This was the best time of day to hit this area. Late enough for the workmen all to have gone home, but not so late than any passing patrol car would get suspicious. Hook their cab onto a trailer, drive down to Brooklyn, turn it over to their contact there, take their money, go home.
But not just any trailer. It had to be a trailer with useful goods in it. Like the one tonight. Kelp claimed to have learned about a trailer full of television sets. If he was right, it was rent money and then some.
Murch pulled to a stop next to where Kelp was loitering. Kelp had been prepared to fade away between the trailers if anybody else had come along, hut now lie stepped boldly out and said, “Hiya,” as Dortmunder climbed down from the cab.
“Hello,” Dortmunder said. They had an agreement:
they were polite, even friendly with one another, but neither of them ever mentioned the past. It had been a year and a half since the kidnapping fiasco and they both knew that Dortmunder still had a tantrum left in him on that one and that the tantrum, if it did burst, would have to burst on Kelp’s head. S0 neither of them talked about yesterday, or permitted any reminder of the past.
“It’s this one,” Kelp said, gesturing to a ratty-looking trailer with a lot of dents on it.
Dortmunder looked at it, and the trailer just didn’t give the impression of being full of valuable things. He said, “You sure?”
“Yeah,” Dortmunder said, and he did not say, You’re been positive before. What he did, he walked down to the back of the trailer, saying, “Let’s just double-check.”
Kelp, following him down between the trailers, said, "I don’t think maybe we ought to—”
Dortmunder threw the lever and opened the rear door.
The alarm made an awful sound, it went right through your head like a science-fiction ray gun. “Shit,” Dortmunder said. Through the open door, streetlight glare reflected off white cartons with the letters TV on them. “Shit again,” Dortmunder said.
Kelp was already running, and now Dortmunder followed him. Murch was boiling out of the stolen cab, and all three men ran across Twelfth Avenue and down into the warren of side streets known as the West Village. After two blocks they slowed to a walk, and then strolled on eastward toward Greenwich Village, ignoring the propositions of the homosexuals who hung out in this area at night.
It took Dortmunder four blocks to build himself up to it but finally, gritting his teeth, he turned toward Kelp and said, “I’m sorry.”
“It’s okay,” Kelp said. “Could have Happened to any. body.” He was so glad that for once he couldn’t be blamed for what had happened that he didn’t even mind the loss of the TV sets.

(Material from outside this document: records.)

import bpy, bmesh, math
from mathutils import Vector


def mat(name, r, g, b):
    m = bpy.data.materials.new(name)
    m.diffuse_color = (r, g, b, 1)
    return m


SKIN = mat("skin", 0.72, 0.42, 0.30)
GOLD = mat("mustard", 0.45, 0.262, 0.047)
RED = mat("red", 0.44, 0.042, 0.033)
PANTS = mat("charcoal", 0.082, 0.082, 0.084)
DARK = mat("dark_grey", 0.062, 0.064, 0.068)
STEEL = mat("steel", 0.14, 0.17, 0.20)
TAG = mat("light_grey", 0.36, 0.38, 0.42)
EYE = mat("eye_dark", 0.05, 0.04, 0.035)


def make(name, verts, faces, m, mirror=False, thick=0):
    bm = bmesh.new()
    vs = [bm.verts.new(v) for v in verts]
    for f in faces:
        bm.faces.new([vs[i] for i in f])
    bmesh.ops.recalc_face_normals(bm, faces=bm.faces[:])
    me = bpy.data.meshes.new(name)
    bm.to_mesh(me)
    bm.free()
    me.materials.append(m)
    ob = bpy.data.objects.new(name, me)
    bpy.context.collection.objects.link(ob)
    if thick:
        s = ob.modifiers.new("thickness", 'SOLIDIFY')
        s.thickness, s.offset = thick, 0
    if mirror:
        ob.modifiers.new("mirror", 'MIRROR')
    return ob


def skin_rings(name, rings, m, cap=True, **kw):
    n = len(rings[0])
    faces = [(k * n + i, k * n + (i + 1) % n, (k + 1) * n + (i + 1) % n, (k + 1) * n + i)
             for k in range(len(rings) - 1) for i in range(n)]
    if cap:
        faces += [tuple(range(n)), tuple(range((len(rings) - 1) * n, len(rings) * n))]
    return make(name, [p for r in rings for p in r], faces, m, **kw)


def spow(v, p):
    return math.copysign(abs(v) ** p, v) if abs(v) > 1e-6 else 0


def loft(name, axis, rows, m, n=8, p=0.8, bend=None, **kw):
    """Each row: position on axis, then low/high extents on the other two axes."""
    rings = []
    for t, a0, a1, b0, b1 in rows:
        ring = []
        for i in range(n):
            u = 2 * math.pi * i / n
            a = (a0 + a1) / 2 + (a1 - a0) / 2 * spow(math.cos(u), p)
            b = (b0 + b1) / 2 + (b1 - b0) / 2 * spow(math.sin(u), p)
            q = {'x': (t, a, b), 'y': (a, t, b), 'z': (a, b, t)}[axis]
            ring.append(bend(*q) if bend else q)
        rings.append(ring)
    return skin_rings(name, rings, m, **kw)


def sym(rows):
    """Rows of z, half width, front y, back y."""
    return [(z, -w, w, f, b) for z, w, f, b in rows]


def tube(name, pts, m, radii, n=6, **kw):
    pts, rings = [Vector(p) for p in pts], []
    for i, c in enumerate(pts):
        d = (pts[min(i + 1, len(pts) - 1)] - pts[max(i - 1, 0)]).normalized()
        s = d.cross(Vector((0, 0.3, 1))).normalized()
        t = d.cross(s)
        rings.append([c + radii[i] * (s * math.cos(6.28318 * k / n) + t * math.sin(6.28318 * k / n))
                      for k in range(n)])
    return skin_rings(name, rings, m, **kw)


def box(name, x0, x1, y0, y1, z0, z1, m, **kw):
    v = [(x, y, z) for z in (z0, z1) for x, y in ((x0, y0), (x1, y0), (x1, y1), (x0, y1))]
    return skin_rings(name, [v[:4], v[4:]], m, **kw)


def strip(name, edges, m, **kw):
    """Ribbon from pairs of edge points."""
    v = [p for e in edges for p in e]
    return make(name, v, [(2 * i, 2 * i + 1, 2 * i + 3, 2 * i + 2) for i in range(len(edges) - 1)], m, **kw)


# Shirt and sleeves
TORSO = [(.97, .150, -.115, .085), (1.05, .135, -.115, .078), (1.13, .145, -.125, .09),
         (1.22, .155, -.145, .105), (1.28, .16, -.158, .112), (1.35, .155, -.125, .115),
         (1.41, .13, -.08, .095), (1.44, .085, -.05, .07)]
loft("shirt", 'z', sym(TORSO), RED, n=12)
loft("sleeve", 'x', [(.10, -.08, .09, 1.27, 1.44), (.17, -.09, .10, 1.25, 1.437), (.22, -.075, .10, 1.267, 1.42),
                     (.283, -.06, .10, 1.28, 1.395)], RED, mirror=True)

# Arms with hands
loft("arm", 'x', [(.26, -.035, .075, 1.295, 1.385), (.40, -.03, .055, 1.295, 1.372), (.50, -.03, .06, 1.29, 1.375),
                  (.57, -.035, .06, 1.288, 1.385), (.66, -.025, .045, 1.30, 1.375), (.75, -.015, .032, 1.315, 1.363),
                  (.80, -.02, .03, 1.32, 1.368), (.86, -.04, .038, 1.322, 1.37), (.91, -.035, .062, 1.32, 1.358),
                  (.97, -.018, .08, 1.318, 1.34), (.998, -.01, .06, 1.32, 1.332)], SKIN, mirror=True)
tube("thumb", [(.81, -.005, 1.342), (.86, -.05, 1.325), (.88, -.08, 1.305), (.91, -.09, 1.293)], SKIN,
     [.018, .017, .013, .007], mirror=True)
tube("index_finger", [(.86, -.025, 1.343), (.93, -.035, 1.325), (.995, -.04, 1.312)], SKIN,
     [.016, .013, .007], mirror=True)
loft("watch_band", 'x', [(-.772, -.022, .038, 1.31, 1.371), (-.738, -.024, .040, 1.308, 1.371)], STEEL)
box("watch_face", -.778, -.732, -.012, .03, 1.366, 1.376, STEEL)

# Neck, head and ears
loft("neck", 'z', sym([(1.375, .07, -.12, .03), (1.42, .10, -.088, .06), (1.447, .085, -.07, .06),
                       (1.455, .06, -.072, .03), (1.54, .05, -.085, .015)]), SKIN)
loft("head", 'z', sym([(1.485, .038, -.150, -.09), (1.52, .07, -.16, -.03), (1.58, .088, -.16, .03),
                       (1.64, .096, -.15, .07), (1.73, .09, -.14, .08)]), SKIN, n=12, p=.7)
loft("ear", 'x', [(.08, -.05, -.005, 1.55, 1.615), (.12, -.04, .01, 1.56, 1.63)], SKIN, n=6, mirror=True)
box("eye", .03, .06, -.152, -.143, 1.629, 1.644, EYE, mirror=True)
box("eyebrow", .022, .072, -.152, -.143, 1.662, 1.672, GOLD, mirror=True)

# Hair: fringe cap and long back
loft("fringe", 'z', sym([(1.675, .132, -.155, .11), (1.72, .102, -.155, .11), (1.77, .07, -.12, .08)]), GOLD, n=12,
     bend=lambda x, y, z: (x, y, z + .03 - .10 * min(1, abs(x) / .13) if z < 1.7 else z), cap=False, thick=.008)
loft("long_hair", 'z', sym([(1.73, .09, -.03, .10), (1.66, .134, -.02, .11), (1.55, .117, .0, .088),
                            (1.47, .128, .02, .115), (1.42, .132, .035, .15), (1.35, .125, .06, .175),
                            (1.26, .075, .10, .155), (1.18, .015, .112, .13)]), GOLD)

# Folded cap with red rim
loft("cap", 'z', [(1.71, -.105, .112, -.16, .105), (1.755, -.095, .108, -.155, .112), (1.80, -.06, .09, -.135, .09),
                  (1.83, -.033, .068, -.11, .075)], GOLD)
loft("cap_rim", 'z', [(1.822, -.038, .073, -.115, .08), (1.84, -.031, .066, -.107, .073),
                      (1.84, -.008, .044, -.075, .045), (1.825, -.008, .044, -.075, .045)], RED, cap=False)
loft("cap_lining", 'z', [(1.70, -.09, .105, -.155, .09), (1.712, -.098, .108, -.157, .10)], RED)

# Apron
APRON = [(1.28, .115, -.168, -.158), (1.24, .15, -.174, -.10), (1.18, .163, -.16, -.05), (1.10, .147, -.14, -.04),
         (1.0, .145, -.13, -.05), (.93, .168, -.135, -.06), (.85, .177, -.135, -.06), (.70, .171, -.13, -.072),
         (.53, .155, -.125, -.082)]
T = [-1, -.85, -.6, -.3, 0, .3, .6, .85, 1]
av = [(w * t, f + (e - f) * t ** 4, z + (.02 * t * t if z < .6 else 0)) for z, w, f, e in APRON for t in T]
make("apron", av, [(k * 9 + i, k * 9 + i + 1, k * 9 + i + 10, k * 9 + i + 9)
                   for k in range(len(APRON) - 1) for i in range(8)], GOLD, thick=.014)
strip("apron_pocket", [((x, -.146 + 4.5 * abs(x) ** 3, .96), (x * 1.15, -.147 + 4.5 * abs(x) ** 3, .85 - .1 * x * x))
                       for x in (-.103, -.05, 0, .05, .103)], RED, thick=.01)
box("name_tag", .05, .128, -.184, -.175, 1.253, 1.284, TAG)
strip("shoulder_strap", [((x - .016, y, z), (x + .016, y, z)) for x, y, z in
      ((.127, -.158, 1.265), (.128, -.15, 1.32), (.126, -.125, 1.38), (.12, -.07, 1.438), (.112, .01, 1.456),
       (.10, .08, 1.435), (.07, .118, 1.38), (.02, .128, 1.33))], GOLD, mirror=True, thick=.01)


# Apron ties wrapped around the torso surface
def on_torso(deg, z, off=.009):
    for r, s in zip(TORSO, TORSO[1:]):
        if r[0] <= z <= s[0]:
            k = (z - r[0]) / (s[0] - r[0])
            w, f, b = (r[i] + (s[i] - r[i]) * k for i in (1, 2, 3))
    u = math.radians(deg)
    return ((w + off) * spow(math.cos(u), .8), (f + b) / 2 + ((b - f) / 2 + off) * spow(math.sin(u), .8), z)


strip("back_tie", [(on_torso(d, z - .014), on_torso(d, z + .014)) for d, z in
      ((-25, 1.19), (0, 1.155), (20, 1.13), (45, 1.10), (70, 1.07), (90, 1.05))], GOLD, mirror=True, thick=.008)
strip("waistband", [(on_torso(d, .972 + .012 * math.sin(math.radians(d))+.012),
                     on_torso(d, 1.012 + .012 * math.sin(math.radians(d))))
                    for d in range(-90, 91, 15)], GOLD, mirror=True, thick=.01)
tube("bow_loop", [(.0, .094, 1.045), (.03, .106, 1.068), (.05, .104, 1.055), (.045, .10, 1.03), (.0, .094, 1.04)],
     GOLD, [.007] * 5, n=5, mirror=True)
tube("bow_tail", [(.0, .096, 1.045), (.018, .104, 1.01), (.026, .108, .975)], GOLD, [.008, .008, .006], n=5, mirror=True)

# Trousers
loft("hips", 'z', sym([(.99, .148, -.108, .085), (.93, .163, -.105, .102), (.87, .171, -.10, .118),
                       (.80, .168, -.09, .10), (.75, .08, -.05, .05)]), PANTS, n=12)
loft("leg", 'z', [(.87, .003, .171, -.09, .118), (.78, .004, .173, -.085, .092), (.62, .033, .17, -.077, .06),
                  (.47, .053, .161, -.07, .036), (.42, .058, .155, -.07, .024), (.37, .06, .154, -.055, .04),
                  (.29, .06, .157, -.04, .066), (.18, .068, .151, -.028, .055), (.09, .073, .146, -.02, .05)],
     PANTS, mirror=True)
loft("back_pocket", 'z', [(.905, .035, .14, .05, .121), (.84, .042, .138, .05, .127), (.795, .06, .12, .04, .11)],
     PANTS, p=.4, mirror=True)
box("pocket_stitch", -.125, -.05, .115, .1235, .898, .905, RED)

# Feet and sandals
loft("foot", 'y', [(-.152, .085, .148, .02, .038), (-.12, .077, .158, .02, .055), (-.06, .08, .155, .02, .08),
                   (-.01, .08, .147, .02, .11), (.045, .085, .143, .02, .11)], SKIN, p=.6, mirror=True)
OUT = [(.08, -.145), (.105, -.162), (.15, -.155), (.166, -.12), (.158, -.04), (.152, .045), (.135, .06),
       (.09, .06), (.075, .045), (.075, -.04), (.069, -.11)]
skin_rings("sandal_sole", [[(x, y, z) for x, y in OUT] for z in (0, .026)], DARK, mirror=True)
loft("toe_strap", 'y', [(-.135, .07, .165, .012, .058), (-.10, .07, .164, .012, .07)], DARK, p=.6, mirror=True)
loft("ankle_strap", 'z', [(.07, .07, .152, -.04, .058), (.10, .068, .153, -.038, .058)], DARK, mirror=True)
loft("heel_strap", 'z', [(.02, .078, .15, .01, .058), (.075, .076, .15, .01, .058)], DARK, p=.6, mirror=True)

They walked on a bit farther, reaching the relatively bright lights of Sheridan Square, where they stopped again and Murch said, “So now what?”
“Look,” Kelp said. “We’re done so early, why don’t we grab a movie? Stop off, pick up May, go to a movie.”
“A movie,” Dortmunder said.
“Sure. Maybe a nice comedy, take our minds off our troubles. There’s a new one out called Kid Stuff, supposed to he pretty funny. Whadaya say?”
“Sure,” Murch said.
Dortmunder shrugged. “What can it hurt,” he said.